The Virgin Suicides

“The Virgin Suicides” was Jeffrey Eugenides’ first novel and is an extraordinary introduction to his world view.  It was later adapted into a film where Sofia Coppola made her directorial debut.  The American writer is also the author of two other books, “Middlesex” and “The Marriage Plot” as well as several short stories and essays.

Set in early 1970s suburban America, “The Virgin Suicides” is as the title suggests about the suicides of sisters, the impact it has on the community in which they live and the mythology that builds up around their inexplicable actions.

 

 

What is the book trying to say about adolescence and why are the sisters seen differently than the rest of the girls in the community?  

How would you describe the various relationships and why do you think the suicides were committed?

Did you enjoy this book?  How would you rate it?

 

Average Rating of All Readers

Comments on this entry are closed.

  • Steve February 28, 2014, 11:07 pm

    The Lisbon sisters almost seem to be unreal, as if they were imagined by the teenage boys. They built up a fantasy life for them, fancied them but never really got to touch them and so created an unreal memory, but that’s what memories really are, life with the boring bits taken out.

    It’s a very good read, I enjoyed it and Eugenides didn’t disappoint in his next novel, Middlesex, either.

  • Allison February 28, 2014, 10:32 pm

    The book follows in a tradition of seeing the darkness in the seemingly perfect suburbias, tree-lined heaven with bad stuff happening behind the curtains. Maybe it was boredom that drove the sisters to it?

    Having grown up in the burbs I could understand, it was like one long Sunday.

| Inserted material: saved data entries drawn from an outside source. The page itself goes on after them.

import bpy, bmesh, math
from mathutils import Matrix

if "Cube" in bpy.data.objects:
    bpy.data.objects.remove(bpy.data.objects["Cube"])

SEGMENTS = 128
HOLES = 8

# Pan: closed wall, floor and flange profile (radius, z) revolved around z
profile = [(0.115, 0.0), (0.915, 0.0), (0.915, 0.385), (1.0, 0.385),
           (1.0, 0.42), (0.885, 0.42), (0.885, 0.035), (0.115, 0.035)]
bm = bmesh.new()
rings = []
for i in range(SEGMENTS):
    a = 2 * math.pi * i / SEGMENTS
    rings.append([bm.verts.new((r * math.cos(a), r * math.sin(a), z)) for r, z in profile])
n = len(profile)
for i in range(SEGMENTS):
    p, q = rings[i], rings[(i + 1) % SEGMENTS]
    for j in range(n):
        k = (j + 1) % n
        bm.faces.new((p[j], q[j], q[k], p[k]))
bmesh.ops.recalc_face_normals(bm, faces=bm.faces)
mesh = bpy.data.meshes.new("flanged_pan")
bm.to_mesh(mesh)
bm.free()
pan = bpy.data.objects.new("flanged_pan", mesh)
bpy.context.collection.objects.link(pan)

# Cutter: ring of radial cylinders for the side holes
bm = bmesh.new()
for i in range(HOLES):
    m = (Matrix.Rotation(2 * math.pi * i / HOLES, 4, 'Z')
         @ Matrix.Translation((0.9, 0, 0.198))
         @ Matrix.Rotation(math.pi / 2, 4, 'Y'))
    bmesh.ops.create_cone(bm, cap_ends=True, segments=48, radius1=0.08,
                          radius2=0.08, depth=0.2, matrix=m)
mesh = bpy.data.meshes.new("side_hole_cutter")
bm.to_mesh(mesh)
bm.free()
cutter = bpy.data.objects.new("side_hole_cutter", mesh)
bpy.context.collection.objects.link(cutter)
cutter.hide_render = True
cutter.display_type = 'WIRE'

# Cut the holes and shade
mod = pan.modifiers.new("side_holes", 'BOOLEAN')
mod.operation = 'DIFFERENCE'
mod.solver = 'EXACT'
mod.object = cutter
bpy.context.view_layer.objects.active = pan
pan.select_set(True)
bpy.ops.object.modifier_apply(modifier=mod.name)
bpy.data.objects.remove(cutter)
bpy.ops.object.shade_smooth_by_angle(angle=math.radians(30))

Boredom would not be an exciting reason for all that happened and the voyeurs certainly wanted it to be more. I suppose it’s a human need to create meaning where mundane is the answer.

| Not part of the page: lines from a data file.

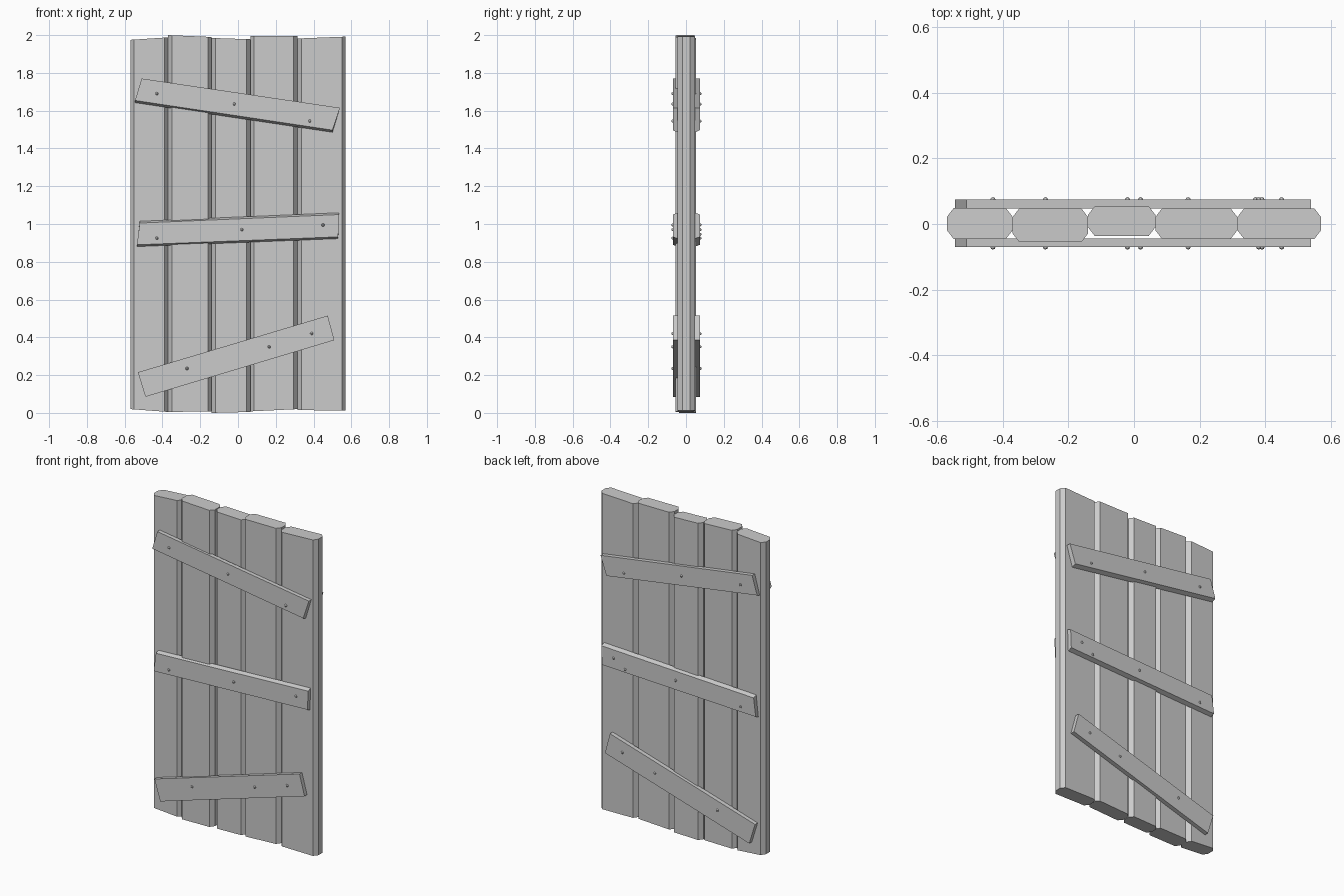
import bpy, bmesh

if "Cube" in bpy.data.objects:
    bpy.data.objects.remove(bpy.data.objects["Cube"])


def make_object(name, bm):
    bmesh.ops.recalc_face_normals(bm, faces=bm.faces[:])
    me = bpy.data.meshes.new(name)
    bm.to_mesh(me)
    bm.free()
    ob = bpy.data.objects.new(name, me)
    bpy.context.collection.objects.link(ob)
    return ob


def loft(name, ring_a, ring_b):
    """Closed solid between two matching rings."""
    bm = bmesh.new()
    a = [bm.verts.new(p) for p in ring_a]
    b = [bm.verts.new(p) for p in ring_b]
    bm.faces.new(a)
    bm.faces.new(b)
    for i in range(len(a)):
        j = (i + 1) % len(a)
        bm.faces.new((a[i], a[j], b[j], b[i]))
    return make_object(name, bm)


def plank(name, x0, x1, y0, y1, zb, zt):
    c, d = 0.02, 0.026
    section = [(x0 + c, y0), (x1 - c, y0), (x1, y0 + d), (x1, y1 - d),
               (x1 - c, y1), (x0 + c, y1), (x0, y1 - d), (x0, y0 + d)]

    def ring(z):
        return [(x, y, z[0] + (z[1] - z[0]) * (x - x0) / (x1 - x0)) for x, y in section]
    loft(name, ring(zb), ring(zt))


def batten(name, corners, inset, y_in, y_out):
    # corners: top left, top right, bottom right, bottom left
    shift = (-inset[0], -inset[0], inset[1], inset[1])
    loft(name, [(x, y_in, z) for x, z in corners],
         [(x, y_out, z + s) for (x, z), s in zip(corners, shift)])


def nail(name, x, y, z):
    bm = bmesh.new()
    bmesh.ops.create_uvsphere(bm, u_segments=8, v_segments=6, radius=0.008)
    bmesh.ops.translate(bm, verts=bm.verts[:], vec=(x, y, z))
    make_object(name, bm)


# Vertical chamfered planks: x range, y range, bottom heights, top heights
planks = [
    (-0.57, -0.37, -0.045, 0.048, (0.02, 0.005), (1.975, 1.988)),
    (-0.37, -0.14, -0.055, 0.047, (0.005, 0.008), (2.0, 1.99)),
    (-0.14, 0.065, -0.036, 0.054, (0.0, 0.005), (1.985, 1.978)),
    (0.065, 0.315, -0.045, 0.047, (0.008, 0.02), (1.996, 1.996)),
    (0.315, 0.57, -0.045, 0.047, (0.015, 0.012), (1.982, 1.992)),
]
for i, p in enumerate(planks, 1):
    plank(f"plank_{i}", *p)

# Crooked cross battens on both faces, with their nails
battens = {
    "top": ([(-0.51, 1.77), (0.54, 1.615), (0.50, 1.485), (-0.545, 1.642)], (0, 0.012),
            [(-0.43, 1.69), (-0.02, 1.635), (0.38, 1.545)]),
    "middle": ([(-0.52, 1.015), (0.535, 1.06), (0.53, 0.922), (-0.535, 0.88)], (0.01, 0.01),
               [(-0.43, 0.925), (0.02, 0.97), (0.45, 0.995)]),
    "bottom": ([(-0.53, 0.215), (0.475, 0.515), (0.51, 0.385), (-0.49, 0.085)], (0, 0),
               [(-0.27, 0.235), (0.165, 0.35), (0.39, 0.42)]),
}
for side, y_in, y_out in (("front", -0.044, -0.07), ("back", 0.047, 0.074)):
    for level, (corners, inset, nails) in battens.items():
        batten(f"{side}_{level}_batten", corners, inset, y_in, y_out)
        if side == "back" and level == "middle":
            nails = nails + [(0.37, 0.945)]
        for n, (x, z) in enumerate(nails, 1):
            nail(f"{side}_{level}_nail_{n}", x, y_out, z)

  • David February 27, 2014, 9:36 pm

    I really think the book is much more amusing than your other readers have suggested, I know it’s a morbid subject but it is darkly comical how the girls will take their lives, or maybe that’s just my dark sense of humour. The whole tone of the writing is humorous.

    I do agree in the end it’s not about the girls but about the impact on the boys who were watching at the time and then trying to remember what happened. And in the end they don’t really know, they can only speculate and romanticise because anything else would not match the spectacular happenings in the home.

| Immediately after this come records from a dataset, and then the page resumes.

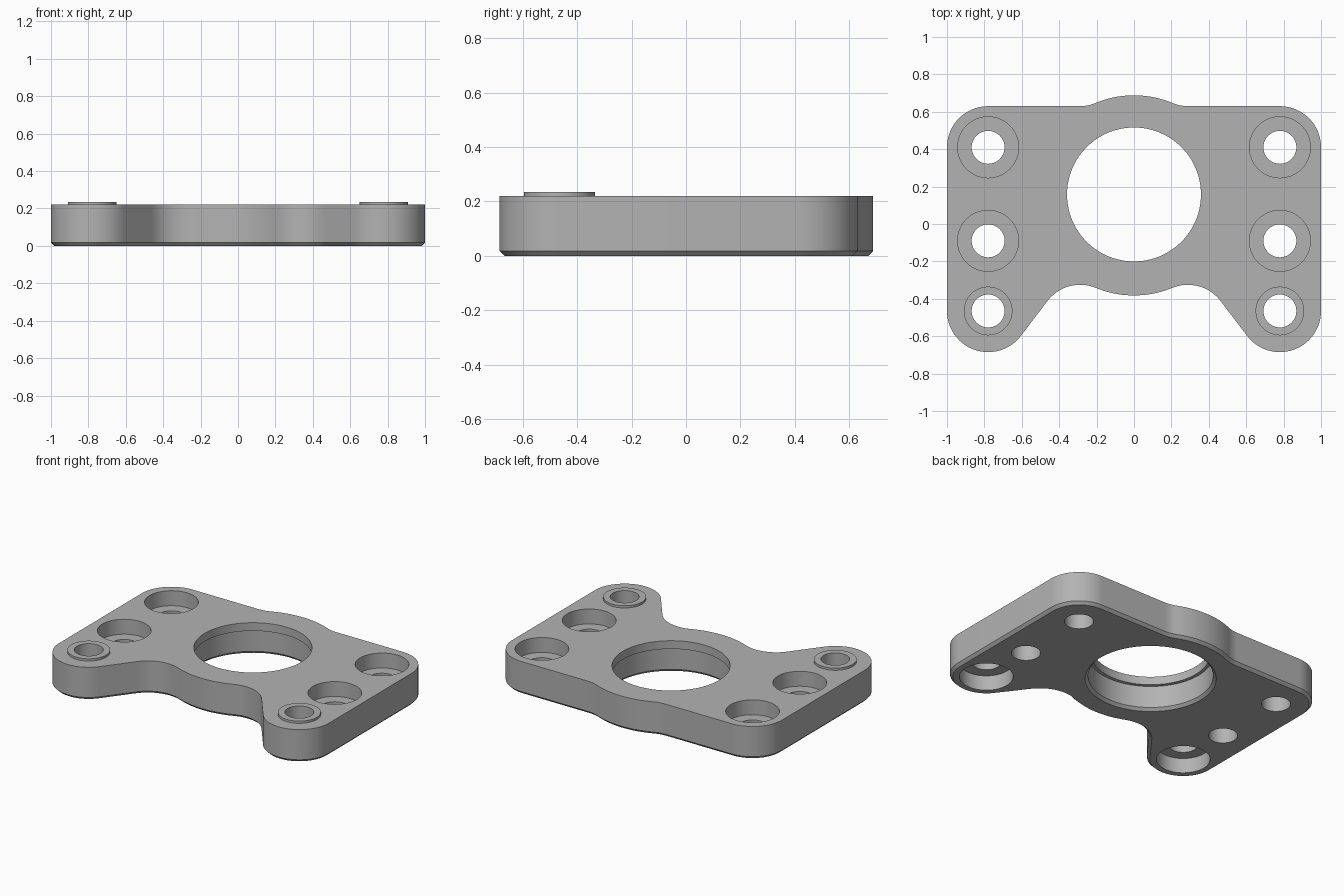
import bpy, bmesh
from math import sin, cos, pi, radians, sqrt, atan2, degrees, hypot, acos

cube = bpy.data.objects.get("Cube")
if cube:
    bpy.data.objects.remove(cube, do_unlink=True)

grey = bpy.data.materials.new("satin_grey")
grey.use_nodes = True
colour = (0.45, 0.45, 0.45, 1)
grey.diffuse_color = colour
grey.node_tree.nodes["Principled BSDF"].inputs["Base Color"].default_value = colour

TOP, CHAMFER = 0.22, 0.018
R = 0.22                      # corner, leg and fillet radius
HUB_Y, HUB_R = 0.153, 0.535   # bulge around the main bore
COL_X, BACK_Y, MID_Y, LEG_Y = 0.78, 0.41, -0.09, -0.465


def new_object(name, bm):
    bmesh.ops.recalc_face_normals(bm, faces=bm.faces)
    mesh = bpy.data.meshes.new(name)
    bm.to_mesh(mesh)
    bm.free()
    mesh.materials.append(grey)
    ob = bpy.data.objects.new(name, mesh)
    bpy.context.collection.objects.link(ob)
    return ob


def stack(bm, loops):
    """Skin closed rings of points and cap both ends."""
    rings = [[bm.verts.new(p) for p in loop] for loop in loops]
    n = len(rings[0])
    for low, high in zip(rings, rings[1:]):
        for i in range(n):
            j = (i + 1) % n
            bm.faces.new((low[i], low[j], high[j], high[i]))
    bm.faces.new(rings[0][::-1])
    bm.faces.new(rings[-1])


def turned(name, x, y, profile, sides=80):
    """Solid of revolution from (radius, height) pairs."""
    bm = bmesh.new()
    stack(bm, [[(x + r * cos(2 * pi * i / sides), y + r * sin(2 * pi * i / sides), z)
                for i in range(sides)] for r, z in profile])
    return new_object(name, bm)


def arc(cx, cy, r, a, b, steps):
    angles = [radians(a + (b - a) * i / steps) for i in range(steps + 1)]
    return [(cx + r * cos(t), cy + r * sin(t)) for t in angles]


def outline(inset):
    """Plate outline of tangent arcs, shrunk by inset."""
    out, hollow, hub = R - inset, R + inset, HUB_R - inset
    front_y, back_y = -0.545, BACK_Y + 2 * R
    front_x = sqrt((HUB_R + R) ** 2 - (front_y - HUB_Y) ** 2)
    back_x = sqrt((HUB_R + R) ** 2 - (back_y - HUB_Y) ** 2)
    front_a = degrees(atan2(front_y - HUB_Y, front_x))
    back_a = degrees(atan2(back_y - HUB_Y, back_x))
    # Inner tangent between the leg end and the front fillet
    dx, dy = COL_X - front_x, LEG_Y - front_y
    tangent = degrees(atan2(dy, dx) + acos(2 * R / hypot(dx, dy)))
    half = arc(0, HUB_Y, hub, -90, front_a, 10)
    half += arc(front_x, front_y, hollow, front_a + 180, tangent, 16)
    half += arc(COL_X, LEG_Y, out, tangent + 180, 360, 28)
    half += arc(COL_X, BACK_Y, out, 0, 90, 20)
    half += arc(back_x, back_y, hollow, -90, back_a - 180, 8)
    half += arc(0, HUB_Y, hub, back_a, 90, 10)
    pts = half + [(-x, y) for x, y in half[-2:0:-1]]
    return [p for i, p in enumerate(pts)
            if hypot(p[0] - pts[i - 1][0], p[1] - pts[i - 1][1]) > 1e-4]


# Plate with a chamfered underside
bm = bmesh.new()
edge, foot = outline(0), outline(CHAMFER)
stack(bm, [[(x, y, z) for x, y in loop]
           for loop, z in ((foot, 0), (edge, CHAMFER), (edge, TOP))])
plate = new_object("mounting_plate", bm)

# Raised bosses on the legs, and tools for the bores
tools = []
for side in (-1, 1):
    x = side * COL_X
    tools.append(("UNION", turned("leg_boss", x, LEG_Y, [(0.13, 0.17), (0.13, 0.235)])))
for side in (-1, 1):
    x = side * COL_X
    for y in (BACK_Y, MID_Y):
        tools.append(("DIFFERENCE", turned("bolt_bore", x, y,
                      [(0.088, -0.1), (0.088, 0.12), (0.163, 0.12), (0.163, 0.4)])))
    tools.append(("DIFFERENCE", turned("leg_bore", x, LEG_Y,
                  [(0.163, -0.1), (0.163, 0.1), (0.088, 0.1), (0.088, 0.4)])))
tools.append(("DIFFERENCE", turned("main_bore", 0, 0.158,
              [(0.398, -0.1), (0.398, 0), (0.38, CHAMFER), (0.38, 0.165),
               (0.358, 0.165), (0.358, 0.4)], 128)))

bpy.ops.object.select_all(action="DESELECT")
bpy.context.view_layer.objects.active = plate
plate.select_set(True)
for operation, tool in tools:
    mod = plate.modifiers.new(tool.name, "BOOLEAN")
    mod.operation, mod.solver, mod.object = operation, "EXACT", tool
    bpy.ops.object.modifier_apply(modifier=mod.name)
    bpy.data.objects.remove(tool, do_unlink=True)

bpy.ops.object.shade_smooth_by_angle(angle=radians(30))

  • Jenny Allen February 16, 2014, 5:32 pm

    The tedium of suburbia is captured very well and then is thrown into sharp relief or even the shade by the extraordinary actions of the sisters. The contrast is very powerful, and gives the suicides even more impact. Although they probably don’t need ratcheting up any more as they are already intense, particularly the 1st suicide.

  • Emma Stone February 16, 2014, 4:56 pm

    The book captures the whole suburban feel of the 1970s very well. I particularly like the focus on Dutch Elm disease and how it was quite a shock to see healthy trees being taken down. I’ve always felt the author is linking this to changes going on in the community caused by the suicides, how everything that was certain is being ripped up.

    The other aspect I like is the reality that this captures, how we never really understand what’s going on in other people’s lives, we can guess and speculate but it’s a mystery really.